Last Saturday night, while checking my Facebook page for earth-shattering activity, updates or events that I might have missed in the last twenty-four hours, I connected with my middle-aged cousin, who was in contact with 3 of her other friends while, at the same time, I was in contact with another of mine. She drew my attention to the coincidence and via instant messaging, we wrote comments to each other on what our lives have become. We couldn’t help but notice how many of us were sitting alone at our computers at 10:00 p.m. on a Saturday night, attempting to make contact with the outside world.
Then it occurred to me that I have noticed an outpouring of sentiment on the “empty nest syndrome” this summer by my Facebook friends and it makes me feel supported as I adapt to my life without the kids. One friend “is wondering how many other moms/dads are missing their little girls/boys who have flown off to university?” and another says, “That old needlepoint sampler I did years ago about giving them “roots and wings” is mocking me today” and “I have never been happier that text messaging exists.”
I received an email from another Mom distressed and surprised by her out-pouring of grief to be separated from her son. While yet another friend blogs, “Today I am mourning the end of my steadfast fall routine. There will be no shopping trips to Staples for binders and pens, no hunting for the perfect backpack.” (You all know who you are). It seems many of us are reaching out for more connection at this time in our lives.
A current article at More.ca states that the fastest growing demographic on Facebook “is actually women at or approaching midlife (ages 35 to 54 to be exact).” I would like to think this statistic shows we are the “cool” mature women or that we are seeking to fill our empty time by nurturing our neglected friendships. But, I suspect we are also looking to maintain a connection with our kids, even if it is one-sided and somewhat creepy.
When my two kids were traveling through the states together in May, viewing their Facebook updates and photo albums showed me where they were and that they were happy and healthy without the stalking-type text messages and voicemails that might have tempted me otherwise. I know they want to be independent but I still want to be part of their world, which often seems more exciting than my own.
How many of us have learned to text in order to communicate using the preferred method of our children? And how many of us get a faster response by sending a text message? It’s like an instant reward for the all the hard work and effort we have put into raising these great young adults.
Then there is Skype. When I can see my kids, I am happier. I can tell if they have eaten, if they are tired or sick. And I can blow them kisses. Thank heavens! How did our parents get along without it?

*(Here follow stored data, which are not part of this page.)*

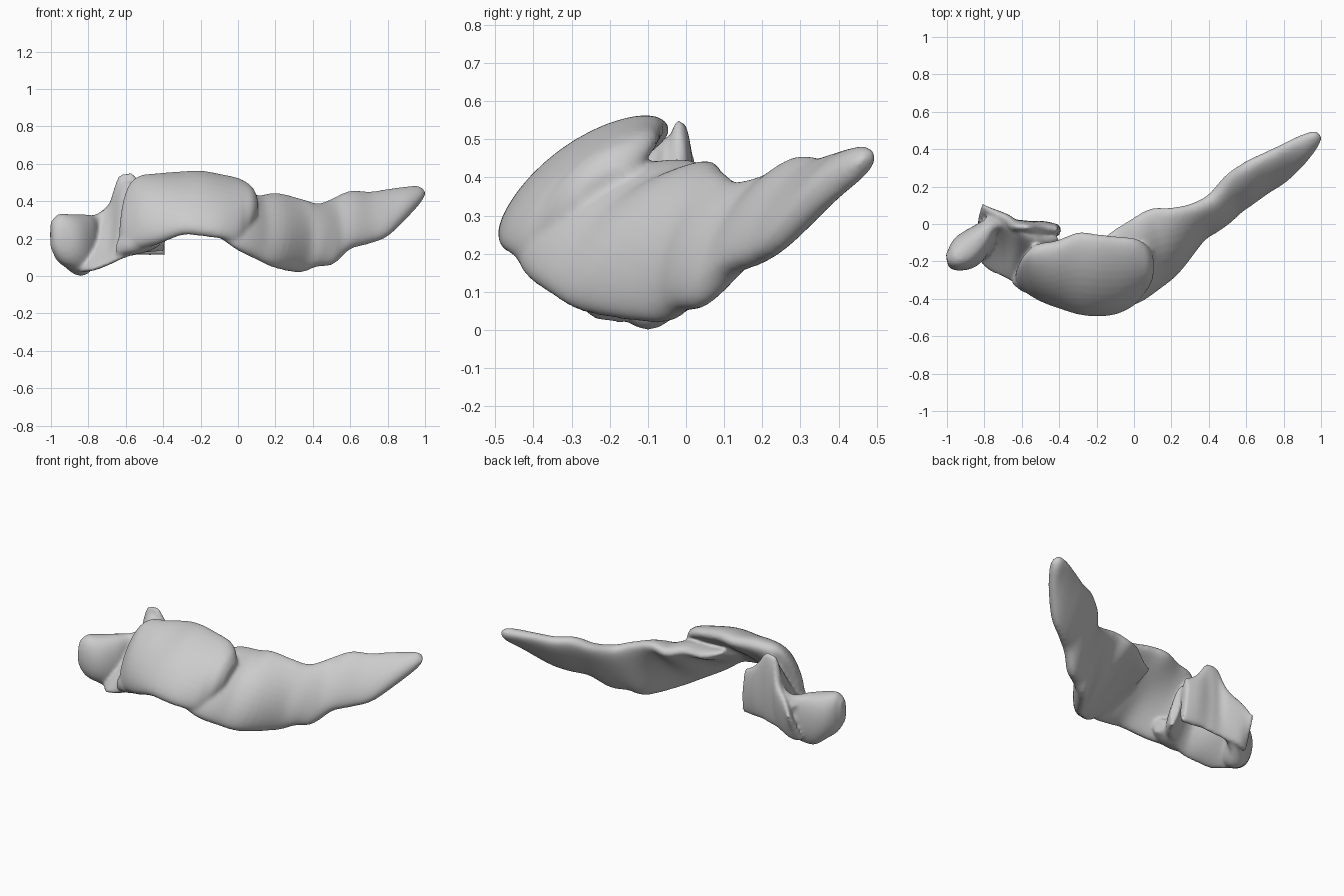
import bpy, bmesh, math
from mathutils import Vector


def catmull(p, t):
    # smooth interpolation of rows of numbers
    i = min(int(t), len(p) - 2)
    f = t - i
    a, b, c, d = p[max(i - 1, 0)], p[i], p[i + 1], p[min(i + 2, len(p) - 1)]
    return [0.5 * (2 * q + (r - o) * f + (2 * o - 5 * q + 4 * r - s) * f * f
                   + (3 * q - o - 3 * r + s) * f ** 3) for o, q, r, s in zip(a, b, c, d)]


def slab(name, rows, sides=32, steps=5):
    # row: x, y, z of lower edge, x, y, z of upper edge, forward bulge, thickness
    n = (len(rows) - 1) * steps
    data = [catmull(rows, k / steps) for k in range(n + 1)]
    mids = [(Vector(r[0:3]) + Vector(r[3:6])) / 2 for r in data]
    bm = bmesh.new()
    rings = []
    for k, r in enumerate(data):
        half = (Vector(r[3:6]) - Vector(r[0:3])) / 2
        along = mids[min(k + 1, n)] - mids[max(k - 1, 0)]
        normal = along.cross(half).normalized()
        ring = []
        for j in range(sides):
            a = 2 * math.pi * j / sides
            u = math.cos(a)
            s = math.sin(a)
            v = math.copysign(abs(s) ** 0.8, s) * r[7] / 2 + r[6] * (1 - u * u)
            ring.append(bm.verts.new(mids[k] + half * u + normal * v))
        rings.append(ring)
    for p, q in zip(rings, rings[1:]):
        for j in range(sides):
            i = (j + 1) % sides
            bm.faces.new((p[j], p[i], q[i], q[j]))
    bm.faces.new(rings[0])
    bm.faces.new(rings[-1])
    bmesh.ops.recalc_face_normals(bm, faces=bm.faces)
    me = bpy.data.meshes.new(name)
    bm.to_mesh(me)
    bm.free()
    ob = bpy.data.objects.new(name, me)
    bpy.context.collection.objects.link(ob)
    return ob


def edge(x, yf, zb, yb, zt, bulge, thick):
    return (x, yf, zb, x, yb, zt, bulge, thick)


# Broad raised body
body = slab("body", [
    (-.63, -.28, .13, -.59, -.17, .43, .00, .06),
    (-.59, -.33, .14, -.56, -.14, .50, .01, .12),
    (-.52, -.37, .15, -.51, -.12, .53, .025, .16),
    (-.43, -.42, .18, -.42, -.10, .535, .035, .16),
    edge(-.30, -.475, .23, -.05, .54, .035, .14),
    edge(-.20, -.485, .225, -.06, .545, .035, .14),
    edge(-.10, -.475, .21, -.07, .53, .035, .13),
    edge(.00, -.42, .19, -.08, .51, .04, .12),
    edge(.06, -.35, .25, -.11, .475, .03, .11),
    edge(.10, -.28, .32, -.15, .41, .01, .06)])

# Middle and long tapering tail
tail = slab("tail", [
    edge(-.20, -.42, .28, -.10, .42, .02, .05),
    edge(-.10, -.45, .22, -.03, .40, .03, .10),
    edge(.00, -.425, .15, .03, .43, .045, .13),
    edge(.10, -.36, .10, .08, .415, .04, .14),
    edge(.20, -.27, .05, .08, .435, .035, .14),
    edge(.33, -.08, .02, .10, .41, .025, .13),
    edge(.42, -.02, .05, .15, .385, .02, .13),
    edge(.51, .03, .065, .26, .415, .02, .12),
    edge(.60, .10, .145, .32, .45, .01, .12),
    edge(.70, .17, .175, .37, .445, .01, .11),
    edge(.80, .23, .215, .42, .46, .01, .10),
    edge(.90, .32, .31, .47, .47, .01, .09),
    edge(.97, .40, .39, .49, .47, .00, .07),
    edge(1.0, .45, .43, .47, .45, .00, .02)])

# Rear wall of the folded tube behind the head
plate = slab("rear_wall", [
    (-.84, .00, .05, -.81, .11, .24, 0, .03),
    (-.78, .02, .06, -.76, .07, .32, 0, .06),
    (-.70, .00, .08, -.68, .03, .40, 0, .07),
    (-.64, -.01, .095, -.64, -.01, .53, 0, .07),
    (-.59, -.015, .10, -.59, -.015, .55, 0, .07),
    (-.55, -.02, .11, -.555, -.02, .54, 0, .07),
    (-.47, -.03, .11, -.49, -.02, .45, 0, .08),
    (-.39, -.04, .11, -.41, -.03, .40, 0, .06)])

# Front wall of the tube, leaning back to meet the rear wall at the top
wall = slab("front_wall", [
    (-.84, -.17, .02, -.80, .03, .28, -.01, .06),
    (-.78, -.24, .03, -.75, .03, .33, -.03, .07),
    (-.70, -.28, .06, -.68, .00, .38, -.04, .07),
    (-.63, -.31, .09, -.61, -.03, .50, -.03, .08),
    (-.54, -.29, .12, -.54, -.06, .48, -.01, .10),
    (-.45, -.23, .13, -.48, -.07, .42, .00, .09),
    (-.40, -.14, .13, -.41, -.07, .36, .00, .05)])

# Rounded lobe at the far left
lobe = slab("left_lobe", [
    (-1.0, -.20, .15, -1.0, -.19, .29, 0, .07),
    (-.96, -.19, .08, -.96, -.18, .33, 0, .14),
    (-.90, -.16, .04, -.90, -.14, .33, 0, .19),
    (-.84, -.10, .00, -.83, -.08, .33, 0, .17),
    (-.78, -.03, .04, -.76, -.01, .33, 0, .10),
    (-.70, .00, .09, -.68, .01, .38, 0, .07)])

# Lower knob under the head
knob = slab("lower_knob", [
    (-.65, -.30, .11, -.64, -.28, .20, 0, .05),
    (-.57, -.32, .115, -.57, -.29, .24, 0, .13),
    (-.49, -.31, .13, -.49, -.28, .26, 0, .16),
    (-.42, -.29, .16, -.42, -.27, .24, 0, .08)])

# Fuse into one smooth organic surface
bpy.ops.object.select_all(action='DESELECT')
for ob in (body, tail, plate, wall, lobe, knob):
    ob.select_set(True)
bpy.context.view_layer.objects.active = body
bpy.ops.object.join()
body.name = "organ"
rm = body.modifiers.new("fuse", 'REMESH')
rm.mode = 'VOXEL'
rm.voxel_size = 0.01
rm.use_smooth_shade = True
sm = body.modifiers.new("soften", 'SMOOTH')
sm.factor = 0.5
sm.iterations = 10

Even though we aren’t with our kids, our relationships aren’t gone. Life is progressing as it should and our relationships are maturing. So, I know text messages and Facebook don’t replace the sound of a voice, and Skype is not a hug, but we are lucky to have these connections, creepy or not. And we are so cool and grateful, aren’t we?